ANNAPOLIS — The Frederick County state delegation unanimously approved the county’s proposed transportation priorities on Friday.
Chairwoman Del. Carol Krimm (D-Frederick) and County Executive Jan Gardner will next sign a joint letter to the Maryland Department of Transportation to ask for state funding between 2020 and 2025 to complete 24 major road, transit, sidewalk, safety and airport projects.
The top priority of the delegation and county remains the widening of U.S. 15 through the city of Frederick. But county Transportation Engineer Manager Ron Burns reminded the delegation that the state said over a year ago that drivers shouldn’t expect new lanes to open before 2030.
“If there’s an increase in revenues, then maybe it could move up. But the [State Highway Administration] is working with the city of Frederick to try to reduce some costs associated with water quality mitigation,” Burns said.
The project is estimated to cost $180 million to add a lane in each direction by building in toward the median.
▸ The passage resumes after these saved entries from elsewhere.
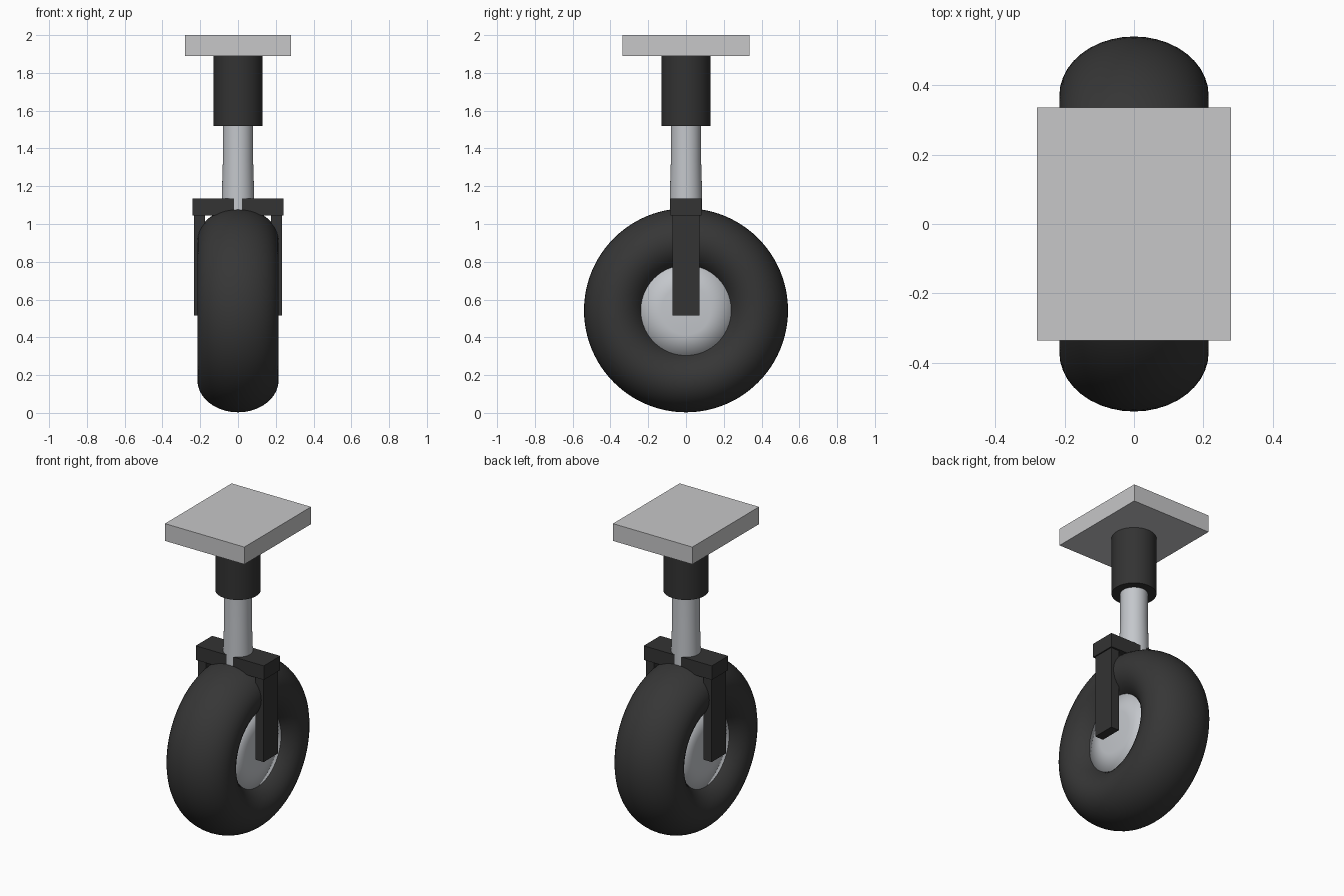
import bpy, bmesh, math
from mathutils import Matrix

cube = bpy.data.objects.get("Cube")
if cube:
    bpy.data.objects.remove(cube, do_unlink=True)


def material(name, color):
    m = bpy.data.materials.new(name)
    m.use_nodes = True
    m.diffuse_color = (*color, 1)
    m.node_tree.nodes["Principled BSDF"].inputs["Base Color"].default_value = (*color, 1)
    return m


rubber = material("black rubber", (0.037, 0.037, 0.037))
frame = material("dark frame", (0.033, 0.033, 0.033))
metal = material("polished metal", (0.55, 0.57, 0.6))
light_grey = material("light grey", (0.57, 0.57, 0.58))


def make(name, bm, mat, smooth_angle=None):
    bmesh.ops.recalc_face_normals(bm, faces=bm.faces)
    mesh = bpy.data.meshes.new(name)
    bm.to_mesh(mesh)
    bm.free()
    mesh.materials.append(mat)
    ob = bpy.data.objects.new(name, mesh)
    bpy.context.collection.objects.link(ob)
    if smooth_angle:
        bpy.ops.object.select_all(action='DESELECT')
        ob.select_set(True)
        bpy.context.view_layer.objects.active = ob
        bpy.ops.object.shade_smooth_by_angle(angle=math.radians(smooth_angle))
    return ob


def box(name, low, high, mat):
    bm = bmesh.new()
    bmesh.ops.create_cube(bm, size=1)
    for v in bm.verts:
        v.co = [(a + b) / 2 + c * (b - a) for a, b, c in zip(low, high, v.co)]
    return make(name, bm, mat)


def lathe(name, profile, mat, matrix=Matrix(), closed=False, angle=40, steps=64):
    """Spin (radius, height) points about z, then place with the matrix."""
    bm = bmesh.new()
    verts = [bm.verts.new((r, 0, h)) for r, h in profile]
    pairs = list(zip(verts, verts[1:]))
    if closed:
        pairs.append((verts[-1], verts[0]))
    edges = [bm.edges.new(p) for p in pairs]
    bmesh.ops.spin(bm, geom=verts + edges, cent=(0, 0, 0), axis=(0, 0, 1),
                   angle=math.tau, steps=steps, use_duplicate=False)
    bmesh.ops.remove_doubles(bm, verts=bm.verts, dist=0.0001)
    bm.transform(matrix)
    return make(name, bm, mat, angle)


# Mounting plate, upper sleeve and sliding strut
box("mounting_plate", (-0.28, -0.336, 1.89), (0.28, 0.336, 2), light_grey)
lathe("strut_sleeve", [(0, 1.52), (0.13, 1.52), (0.13, 1.89), (0, 1.89)], frame)
lathe("strut_piston", [(0, 1.05), (0.086, 1.05), (0.086, 1.14), (0.08, 1.34),
                       (0.08, 1.53), (0, 1.53)], metal)

# Fork
box("fork_crossbar", (-0.24, -0.083, 1.045), (0.24, 0.083, 1.135), frame)
for side, x in (("left", 0.203), ("right", -0.203)):
    box("fork_leg_" + side, (x - 0.029, -0.072, 0.515), (x + 0.029, 0.072, 1.05), frame)

# Wheel, turning about the x axis
axle = Matrix.Translation((0, 0, 0.543)) @ Matrix.Rotation(math.pi / 2, 4, 'Y')
section = [(0.37 + 0.17 * math.cos(a), 0.215 * math.sin(a))
           for a in (math.tau * i / 40 for i in range(40))]
lathe("tyre", section, rubber, axle, closed=True, angle=60, steps=96)
lathe("wheel_hub", [(0, -0.152), (0.13, -0.148), (0.242, -0.136), (0.242, 0.136),
                    (0.13, 0.148), (0, 0.152)], metal, axle, angle=100)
About $10 million could be knocked off the project if the city can address some water quality concerns.
The county also does not support a piecemeal approach to the project.
“The [SHA] administrator seems to think you can build half of it at a time, and you can’t. Because if you build half of it, that only transfers the bottleneck a mile further up. It’s really an all-or-nothing project,” Burns said.
The southern portion of the county, however, could see some meaningful change come to U.S. 340.
The State Highway Administration has committed $6 million to design new on-ramps between Brunswick and Jefferson. The project will provide drivers a safer merge area onto Md. 17 and Md. 180 by extending the on-ramps and acceleration lanes.
The short ramps used to have yield signs, but the signs were removed after drivers kept being rear-ended, said Sen. Michael Hough (R-Frederick & Carroll), who lives in the area. He said he has witnessed many crashes and near misses between merging and traveling vehicles.
“They’re very dangerous. I’ve seen school buses trapped on the side of the road,” Hough said.
He was happy to see movement on the project. The delegation refused to sign the county’s transportation request letter two years ago until it added the on-ramps to its priority list, Hough said.
The State Highway Administration has not yet committed funds to the construction of the project, Burns said.
“When [the State Highway Administration] commits money to design, there’s an expectation that funding would follow. It just hasn’t been allocated out of their larger fund yet,” Burns told the delegation.
The delegation made one change to the county’s transportation priorities to downgrade the construction of a new MARC platform at Point of Rocks, at the recommendation of the Frederick County Planning Commission.
CSX would like the county to construct a skywalk over the railroad tracks between the platforms, said Del. Ken Kerr (D-Frederick). This has turned a “very affordable” project into a “not feasible” one, he said.
Frederick County will instead focus on adding a third CSX track to the Burnsville Hill section in Montgomery County, which seems to have wide support. The delegation is also advocating for added morning and evening service between Brunswick and Union Station in Washington, D.C., as well as midday, reverse peak and weekday service to Frederick.